▸ **Task instructions**
Your reply should be made up of every line in the records below that holds the string "function".

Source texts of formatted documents

◆ ◆ ◆ ◆ ◆

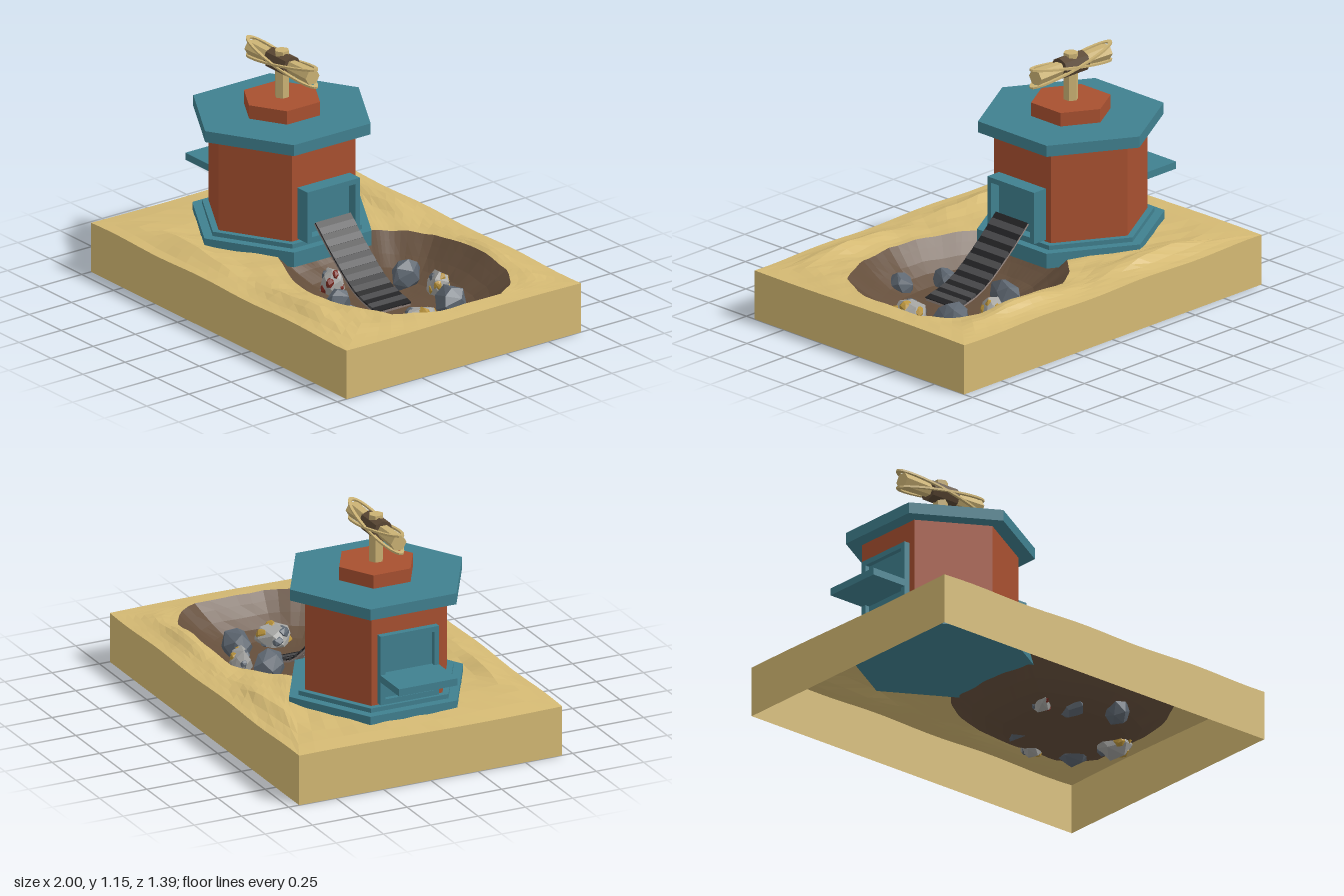
import * as THREE from 'three';
import { ConvexGeometry } from 'three/addons/geometries/ConvexGeometry.js';

const mat = (color, side = THREE.FrontSide) =>
  new THREE.MeshStandardMaterial({ color, flatShading: true, side });
const SAND = mat(0xd4b973, THREE.DoubleSide), DIRT = mat(0x644e3b, THREE.DoubleSide);
const TEAL = mat(0x40808f), BRICK = mat(0xa85030), TAN = mat(0xcbb274), BROWN = mat(0x5b4834);
const RUBBER = mat(0x222224), TREAD = mat(0x4a4a4c), METAL = mat(0x9a8a83);
const STONE = mat(0x5d6670), PALE = mat(0xa3a3a0), GOLD = mat(0xb8923a), RED = mat(0x7a2a20);

let seed = 7;
const rnd = () => (seed = (seed * 16807) % 2147483647) / 2147483647;

function add(parent, name, geo, material, x = 0, y = 0, z = 0) {
  const m = new THREE.Mesh(geo, material);
  m.name = name;
  m.position.set(x, y, z);
  parent.add(m);
  return m;
}

// Surface through closed rows of points, each row the same length
function loft(rows) {
  const n = rows[0].length, idx = [];
  for (let r = 0; r < rows.length - 1; r++) {
    for (let i = 0; i < n; i++) {
      const a = r * n + i, b = r * n + (i + 1) % n, c = b + n, d = a + n;
      idx.push(a, d, c, a, c, b);
    }
  }
  const g = new THREE.BufferGeometry().setFromPoints(rows.flat());
  g.setIndex(idx);
  g.computeVertexNormals();
  return g;
}

const HX = 1, HZ = 0.695, PIT = new THREE.Vector2(0.4, -0.04);
const RIM = [[-0.14, -0.25], [0, -0.41], [0.13, -0.49], [0.4, -0.51], [0.7, -0.49], [0.83, -0.41],
  [0.9, -0.3], [0.9, 0.09], [0.8, 0.28], [0.6, 0.38], [0.37, 0.42], [0.2, 0.4], [0.03, 0.33],
  [-0.12, 0.26], [-0.15, 0]];

// Small smooth unevenness shared by sand and pit
const ripple = (x, z) => Math.sin(x * 23 + 2 * Math.sin(z * 9)) * Math.sin(z * 27 + x * 5);

// Height of the sand: gentle waves, with ridges along the two long sides
function sandHeight(x, z) {
  const ridge = Math.exp(-(((Math.abs(z) - 0.55) / 0.06) ** 2)) * (0.5 + 0.5 * Math.sin(x * 7 + 4.5));
  const edge = Math.min(1, (HX - Math.abs(x)) * 6, (HZ - Math.abs(z)) * 8);
  return 0.25 + 0.004 * Math.sin(x * 9 + z * 4) + edge * (0.015 + 0.036 * ridge + 0.005 * ripple(x, z));
}

// Point where a ray from the pit centre toward p crosses the rim
function rimPoint(p) {
  const d = p.clone().sub(PIT);
  for (let i = 0; i < RIM.length; i++) {
    const a = new THREE.Vector2(...RIM[i]).sub(PIT);
    const e = new THREE.Vector2(...RIM[(i + 1) % RIM.length]).sub(PIT).sub(a);
    const k = d.cross(e), t = a.cross(e) / k, u = a.cross(d) / k;
    if (t > 0 && u >= -1e-6 && u <= 1 + 1e-6) return PIT.clone().addScaledVector(d, t);
  }
  return PIT.clone();
}

function buildGround(root) {
  const ground = new THREE.Group();
  ground.name = 'ground';
  root.add(ground);
  const corners = [[-HX, -HZ], [HX, -HZ], [HX, HZ], [-HX, HZ]].map(c => new THREE.Vector2(...c));
  const outer = [];
  corners.forEach((c, s) => {
    const n = s % 2 ? 16 : 22;
    for (let i = 0; i < n; i++) outer.push(c.clone().lerp(corners[(s + 1) % 4], i / n));
  });
  const rim = outer.map(rimPoint);

  const sandRows = [];
  for (let r = 0; r <= 8; r++) {
    sandRows.push(outer.map((o, i) => {
      const p = o.clone().lerp(rim[i], r / 8);
      return new THREE.Vector3(p.x, sandHeight(p.x, p.y), p.y);
    }));
  }
  add(ground, 'sandSurface', loft(sandRows), SAND);
  const foot = outer.map(o => new THREE.Vector3(o.x, 0, o.y));
  add(ground, 'groundSides', loft([foot, sandRows[0]]), SAND);

  // Pit: sloping wall easing into a nearly level floor
  const edge = sandRows[8], pitRows = [];
  for (const t of [1, 0.92, 0.82, 0.7, 0.55, 0.38, 0.2, 0]) {
    const k = Math.sin(Math.min(1, (1 - t) / 0.55) * Math.PI / 2);
    pitRows.push(edge.map(e => {
      const x = PIT.x + (e.x - PIT.x) * t, z = PIT.y + (e.z - PIT.y) * t;
      return new THREE.Vector3(x, e.y + (0.1 - e.y) * k + 0.006 * k * t * ripple(x, z), z);
    }));
  }
  add(ground, 'pit', loft(pitRows), DIRT);
}

// Rectangular frame with a back plate, facing +x
function hatch(w, h, depth, border) {
  const g = new THREE.Group(), s = new THREE.Shape(), hole = new THREE.Path();
  const rect = (p, a, b) => p.moveTo(-a, -b).lineTo(a, -b).lineTo(a, b).lineTo(-a, b).closePath();
  rect(s, w / 2, h / 2);
  rect(hole, w / 2 - border, h / 2 - border);
  s.holes.push(hole);
  const geo = new THREE.ExtrudeGeometry(s, { depth, bevelEnabled: false }).rotateY(Math.PI / 2);
  add(g, 'hatchFrame', geo, TEAL);
  add(g, 'hatchPanel', new THREE.BoxGeometry(depth * 0.4, h - border, w - border), TEAL, depth * 0.2);
  return g;
}

function buildRotor(tower) {
  const rotor = new THREE.Group();
  rotor.name = 'rotor';
  rotor.position.y = 1.087;
  tower.add(rotor);
  add(rotor, 'rotorHub', new THREE.CylinderGeometry(0.052, 0.052, 0.155, 8).rotateZ(Math.PI / 2), BROWN);
  const oval = new THREE.Shape().absellipse(0, 0, 0.275, 0.061, 0, Math.PI * 2);
  oval.holes.push(new THREE.Path().absellipse(0, 0, 0.25, 0.046, 0, Math.PI * 2));
  const hoop = new THREE.ExtrudeGeometry(oval, { depth: 0.01, bevelEnabled: false, curveSegments: 16 })
    .translate(0, 0, -0.005).rotateX(Math.PI / 2);
  // Arms flare toward their tips; the two flat hoops cross at the hub
  for (const s of [-1, 1]) {
    const arm = new THREE.CylinderGeometry(0.041, 0.032, 0.24, 6).rotateZ(-s * Math.PI / 2);
    add(rotor, 'rotorArm', arm, TAN, s * 0.12);
    add(rotor, 'rotorHoop', hoop, TAN).rotation.z = s * 0.165;
  }
}

function buildTower(root) {
  const tower = new THREE.Group();
  tower.name = 'tower';
  tower.position.x = -0.423;
  root.add(tower);
  // name, radius, bottom, top, material
  for (const [name, r, y0, y1, m] of [
    ['lowerPlinth', 0.46, 0.225, 0.3, TEAL], ['upperPlinth', 0.41, 0.29, 0.322, TEAL],
    ['walls', 0.376, 0.32, 0.792, BRICK], ['roof', 0.455, 0.79, 0.846, TEAL],
    ['roofCap', 0.195, 0.845, 0.914, BRICK], ['mast', 0.036, 0.91, 1.15, TAN]]) {
    add(tower, name, new THREE.CylinderGeometry(r, r, y1 - y0, 6), m, 0, (y0 + y1) / 2);
  }

  // Doorway above the belt
  const door = hatch(0.31, 0.26, 0.085, 0.026);
  door.name = 'doorway';
  door.position.set(0.32, 0.46, 0);
  tower.add(door);

  // Loading window with a shelf on the other side
  const window_ = hatch(0.31, 0.35, 0.04, 0.026);
  window_.name = 'loadingWindow';
  window_.rotation.y = Math.PI;
  window_.position.set(-0.317, 0.505, 0);
  tower.add(window_);
  add(tower, 'shelf', new THREE.BoxGeometry(0.22, 0.036, 0.31), TEAL, -0.442, 0.465);
  buildRotor(tower);
}

// Belt that drops steeply from the doorway and levels out on the pit floor
function buildConveyor(root) {
  const belt = new THREE.Group(), n = 17;
  belt.name = 'conveyor';
  root.add(belt);
  const path = new THREE.CatmullRomCurve3([[-0.025, 0.42], [0.12, 0.287], [0.29, 0.165], [0.45, 0.118]]
    .map(([x, y]) => new THREE.Vector3(x, y, 0)));
  const pts = path.getSpacedPoints(n);
  for (let i = 0; i < n; i++) {
    const a = pts[i], b = pts[i + 1], len = a.distanceTo(b) + 0.002, slat = new THREE.Group();
    slat.name = 'beltSection';
    slat.position.copy(a).lerp(b, 0.5);
    slat.rotation.z = Math.atan2(b.y - a.y, b.x - a.x);
    belt.add(slat);
    add(slat, 'beltSlat', new THREE.BoxGeometry(len, i % 2 ? 0.012 : 0.008, 0.208), i % 2 ? TREAD : RUBBER);
    add(slat, 'conveyorBed', new THREE.BoxGeometry(len, 0.014, 0.205), METAL, 0, -0.008);
  }
}

// Convex boulder from scattered points on a sphere
function boulder() {
  const pts = [];
  for (let i = 0; i < 18; i++) {
    const y = 1 - 2 * (i + 0.5) / 18, t = i * 2.4 + rnd() * 0.8, r = Math.sqrt(1 - y * y);
    pts.push(new THREE.Vector3(r * Math.cos(t), y, r * Math.sin(t)).multiplyScalar(0.9 + 0.2 * rnd()));
  }
  return new ConvexGeometry(pts);
}

function buildRocks(root) {
  // x, y, z, half sizes, and nugget material for ore
  for (const [x, y, z, sx, sy, sz, ore] of [
    [0.25, 0.165, -0.225, 0.06, 0.085, 0.09], [0.6, 0.145, -0.22, 0.085, 0.085, 0.085],
    [0.25, 0.13, 0.175, 0.05, 0.07, 0.065], [0.455, 0.135, 0.26, 0.058, 0.075, 0.055],
    [0.41, 0.145, -0.3, 0.063, 0.075, 0.055, GOLD], [0.66, 0.12, 0, 0.092, 0.08, 0.092, GOLD],
    [0.115, 0.155, 0.11, 0.06, 0.085, 0.06, RED]]) {
    const rock = new THREE.Group();
    rock.name = ore ? 'oreRock' : 'rock';
    rock.position.set(x, y, z);
    rock.scale.set(sx, sy, sz);
    root.add(rock);
    add(rock, 'boulder', boulder(), ore ? PALE : STONE);
    for (let i = 0; ore && i < 9; i++) {
      const v = 0.9 - 0.2 * i, t = i * 2.4, r = Math.sqrt(1 - v * v) * 0.66;
      const m = i % 3 === 1 ? STONE : ore;
      add(rock, 'nugget', boulder().scale(0.38, 0.38, 0.38), m, r * Math.cos(t), v * 0.66, r * Math.sin(t));
    }
  }
}

export function createModel() {
  const root = new THREE.Group();
  root.name = 'miningStation';
  buildGround(root);
  buildTower(root);
  buildConveyor(root);
  buildRocks(root);
  return root;
}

◆ ◆ ◆ ◆ ◆

▸ **Answer to this exercise**
function add(parent, name, geo, material, x = 0, y = 0, z = 0) {
function loft(rows) {
function sandHeight(x, z) {
function rimPoint(p) {
function buildGround(root) {
function hatch(w, h, depth, border) {
function buildRotor(tower) {
function buildTower(root) {
function buildConveyor(root) {
function boulder() {
function buildRocks(root) {
export function createModel() {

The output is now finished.